[INFORMATION SUPPLIED — start]
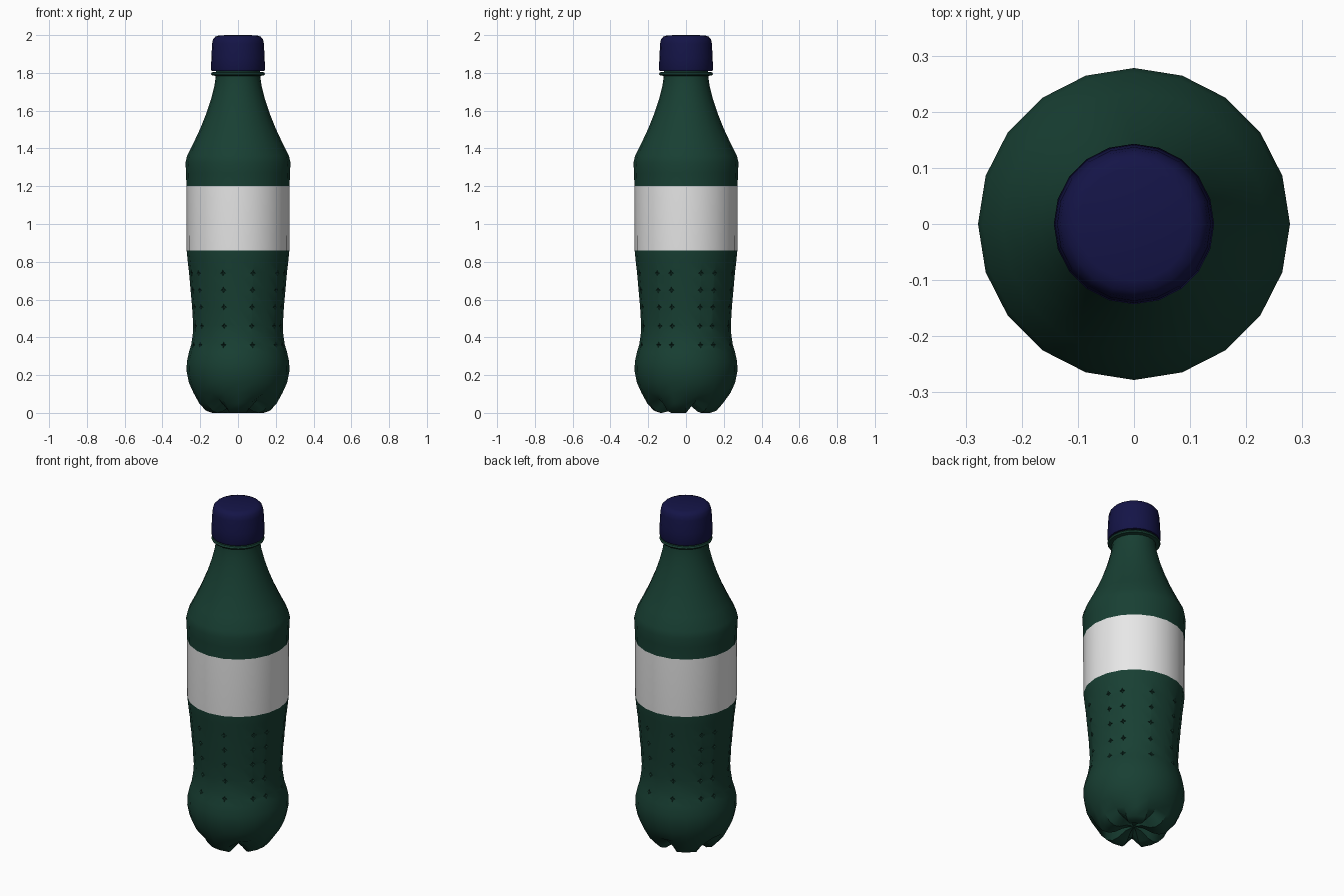
import bpy, bmesh, math

cube = bpy.data.objects.get("Cube")
if cube:
    bpy.data.objects.remove(cube, do_unlink=True)

SIDES = 20
FRONT = -math.pi / 2


def material(name, color, rough=0.5):
    m = bpy.data.materials.new(name)
    m.use_nodes = True
    m.diffuse_color = (*color, 1)
    bsdf = m.node_tree.nodes["Principled BSDF"]
    bsdf.inputs["Base Color"].default_value = (*color, 1)
    bsdf.inputs["Roughness"].default_value = rough
    return m


green = material("bottle green", (0.009, 0.05, 0.033))
white = material("label white", (0.8, 0.8, 0.8))
navy = material("cap navy", (0.007, 0.007, 0.063))


def lathe(profile, shape=None):
    """Revolve (radius, height) points; shape may adjust each point by side number."""
    bm = bmesh.new()
    rings = []
    for r, z in profile:
        ring = []
        for i in range(SIDES):
            pr, pz = shape(r, z, i) if shape else (r, z)
            a = FRONT + math.tau * i / SIDES
            ring.append(bm.verts.new((pr * math.cos(a), pr * math.sin(a), pz)))
        rings.append(ring)
    for low, high in zip(rings, rings[1:]):
        for i in range(SIDES):
            j = (i + 1) % SIDES
            bm.faces.new((low[i], low[j], high[j], high[i]))
    bmesh.ops.remove_doubles(bm, verts=bm.verts, dist=0.0005)
    bmesh.ops.recalc_face_normals(bm, faces=bm.faces)
    return bm, rings


def finish(bm, name, mats):
    mesh = bpy.data.meshes.new(name)
    bm.to_mesh(mesh)
    bm.free()
    ob = bpy.data.objects.new(name, mesh)
    bpy.context.collection.objects.link(ob)
    for m in mats:
        mesh.materials.append(m)
    bpy.ops.object.select_all(action="DESELECT")
    ob.select_set(True)
    bpy.context.view_layer.objects.active = ob
    bpy.ops.object.shade_smooth_by_angle(angle=math.radians(42))
    return ob


# Five-footed base: every fourth side is drawn in and up as a groove
def footed(r, z, i):
    if z < 0.1 and r > 0.01 and i % 4 == 2:
        return r * 0.88, z + (0.1 - z) * 0.5
    return r, z


DIMPLE_ROWS = (0.36, 0.46, 0.56, 0.65, 0.74)
DIMPLE_SIDES = (1, 3, 4, 6, 7, 9, 11, 13, 14, 16, 17, 19)
LABEL_LOW, LABEL_HIGH = 0.86, 1.2

body_profile = [
    (0, 0.045), (0.05, 0.035), (0.1, 0.008), (0.135, 0), (0.17, 0.012),
    (0.205, 0.05), (0.235, 0.105), (0.26, 0.16), (0.272, 0.22), (0.271, 0.27),
    (0.26, 0.32), (0.248, 0.36), (0.24, 0.41), (0.237, 0.46), (0.243, 0.56),
    (0.251, 0.65), (0.259, 0.74), (0.267, 0.81), (0.272, LABEL_LOW),
    (0.273, LABEL_HIGH), (0.275, 1.27), (0.278, 1.325), (0.27, 1.36),
    (0.235, 1.43), (0.2, 1.505), (0.168, 1.585), (0.143, 1.66),
    (0.125, 1.73), (0.118, 1.78), (0.117, 1.83),
]
bm, _ = lathe(body_profile, footed)

# Dimples: cut the grid corners into small faces and sink them
corners = []
for v in bm.verts:
    side = round((math.atan2(v.co.y, v.co.x) - FRONT) / math.tau * SIDES) % SIDES
    if side in DIMPLE_SIDES and any(abs(v.co.z - z) < 0.001 for z in DIMPLE_ROWS):
        corners.append(v)
cut = bmesh.ops.bevel(bm, geom=corners, offset=0.016, segments=2, profile=0.5,
                      affect="VERTICES", clamp_overlap=True)
bm.normal_update()
pits = [f for f in cut["faces"] if f.is_valid and f.calc_area() < 0.001]
region = bmesh.ops.inset_region(bm, faces=pits, thickness=0.004, depth=-0.008,
                                use_even_offset=False)

# Label band
for f in bm.faces:
    f.material_index = int(LABEL_LOW < f.calc_center_median().z < LABEL_HIGH)
finish(bm, "bottle_body", [green, white])

# Neck collar
bm, _ = lathe([(0.112, 1.783), (0.138, 1.787), (0.143, 1.795), (0.138, 1.803), (0.112, 1.806)])
finish(bm, "neck_collar", [green])

# Screw cap
bm, _ = lathe([(0, 1.81), (0.139, 1.81), (0.143, 1.82), (0.141, 1.88), (0.137, 1.955),
               (0.132, 1.978), (0.12, 1.992), (0.1, 1.999), (0, 2.0)])
finish(bm, "screw_cap", [navy])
[INFORMATION SUPPLIED — finish]
» PROBLEM DESCRIPTION
Please copy the data above character for character, skipping any pictures.

» YOUR RESPONSE
import bpy, bmesh, math

cube = bpy.data.objects.get("Cube")
if cube:
    bpy.data.objects.remove(cube, do_unlink=True)

SIDES = 20
FRONT = -math.pi / 2


def material(name, color, rough=0.5):
    m = bpy.data.materials.new(name)
    m.use_nodes = True
    m.diffuse_color = (*color, 1)
    bsdf = m.node_tree.nodes["Principled BSDF"]
    bsdf.inputs["Base Color"].default_value = (*color, 1)
    bsdf.inputs["Roughness"].default_value = rough
    return m


green = material("bottle green", (0.009, 0.05, 0.033))
white = material("label white", (0.8, 0.8, 0.8))
navy = material("cap navy", (0.007, 0.007, 0.063))


def lathe(profile, shape=None):
    """Revolve (radius, height) points; shape may adjust each point by side number."""
    bm = bmesh.new()
    rings = []
    for r, z in profile:
        ring = []
        for i in range(SIDES):
            pr, pz = shape(r, z, i) if shape else (r, z)
            a = FRONT + math.tau * i / SIDES
            ring.append(bm.verts.new((pr * math.cos(a), pr * math.sin(a), pz)))
        rings.append(ring)
    for low, high in zip(rings, rings[1:]):
        for i in range(SIDES):
            j = (i + 1) % SIDES
            bm.faces.new((low[i], low[j], high[j], high[i]))
    bmesh.ops.remove_doubles(bm, verts=bm.verts, dist=0.0005)
    bmesh.ops.recalc_face_normals(bm, faces=bm.faces)
    return bm, rings


def finish(bm, name, mats):
    mesh = bpy.data.meshes.new(name)
    bm.to_mesh(mesh)
    bm.free()
    ob = bpy.data.objects.new(name, mesh)
    bpy.context.collection.objects.link(ob)
    for m in mats:
        mesh.materials.append(m)
    bpy.ops.object.select_all(action="DESELECT")
    ob.select_set(True)
    bpy.context.view_layer.objects.active = ob
    bpy.ops.object.shade_smooth_by_angle(angle=math.radians(42))
    return ob


# Five-footed base: every fourth side is drawn in and up as a groove
def footed(r, z, i):
    if z < 0.1 and r > 0.01 and i % 4 == 2:
        return r * 0.88, z + (0.1 - z) * 0.5
    return r, z


DIMPLE_ROWS = (0.36, 0.46, 0.56, 0.65, 0.74)
DIMPLE_SIDES = (1, 3, 4, 6, 7, 9, 11, 13, 14, 16, 17, 19)
LABEL_LOW, LABEL_HIGH = 0.86, 1.2

body_profile = [
    (0, 0.045), (0.05, 0.035), (0.1, 0.008), (0.135, 0), (0.17, 0.012),
    (0.205, 0.05), (0.235, 0.105), (0.26, 0.16), (0.272, 0.22), (0.271, 0.27),
    (0.26, 0.32), (0.248, 0.36), (0.24, 0.41), (0.237, 0.46), (0.243, 0.56),
    (0.251, 0.65), (0.259, 0.74), (0.267, 0.81), (0.272, LABEL_LOW),
    (0.273, LABEL_HIGH), (0.275, 1.27), (0.278, 1.325), (0.27, 1.36),
    (0.235, 1.43), (0.2, 1.505), (0.168, 1.585), (0.143, 1.66),
    (0.125, 1.73), (0.118, 1.78), (0.117, 1.83),
]
bm, _ = lathe(body_profile, footed)

# Dimples: cut the grid corners into small faces and sink them
corners = []
for v in bm.verts:
    side = round((math.atan2(v.co.y, v.co.x) - FRONT) / math.tau * SIDES) % SIDES
    if side in DIMPLE_SIDES and any(abs(v.co.z - z) < 0.001 for z in DIMPLE_ROWS):
        corners.append(v)
cut = bmesh.ops.bevel(bm, geom=corners, offset=0.016, segments=2, profile=0.5,
                      affect="VERTICES", clamp_overlap=True)
bm.normal_update()
pits = [f for f in cut["faces"] if f.is_valid and f.calc_area() < 0.001]
region = bmesh.ops.inset_region(bm, faces=pits, thickness=0.004, depth=-0.008,
                                use_even_offset=False)

# Label band
for f in bm.faces:
    f.material_index = int(LABEL_LOW < f.calc_center_median().z < LABEL_HIGH)
finish(bm, "bottle_body", [green, white])

# Neck collar
bm, _ = lathe([(0.112, 1.783), (0.138, 1.787), (0.143, 1.795), (0.138, 1.803), (0.112, 1.806)])
finish(bm, "neck_collar", [green])

# Screw cap
bm, _ = lathe([(0, 1.81), (0.139, 1.81), (0.143, 1.82), (0.141, 1.88), (0.137, 1.955),
               (0.132, 1.978), (0.12, 1.992), (0.1, 1.999), (0, 2.0)])
finish(bm, "screw_cap", [navy])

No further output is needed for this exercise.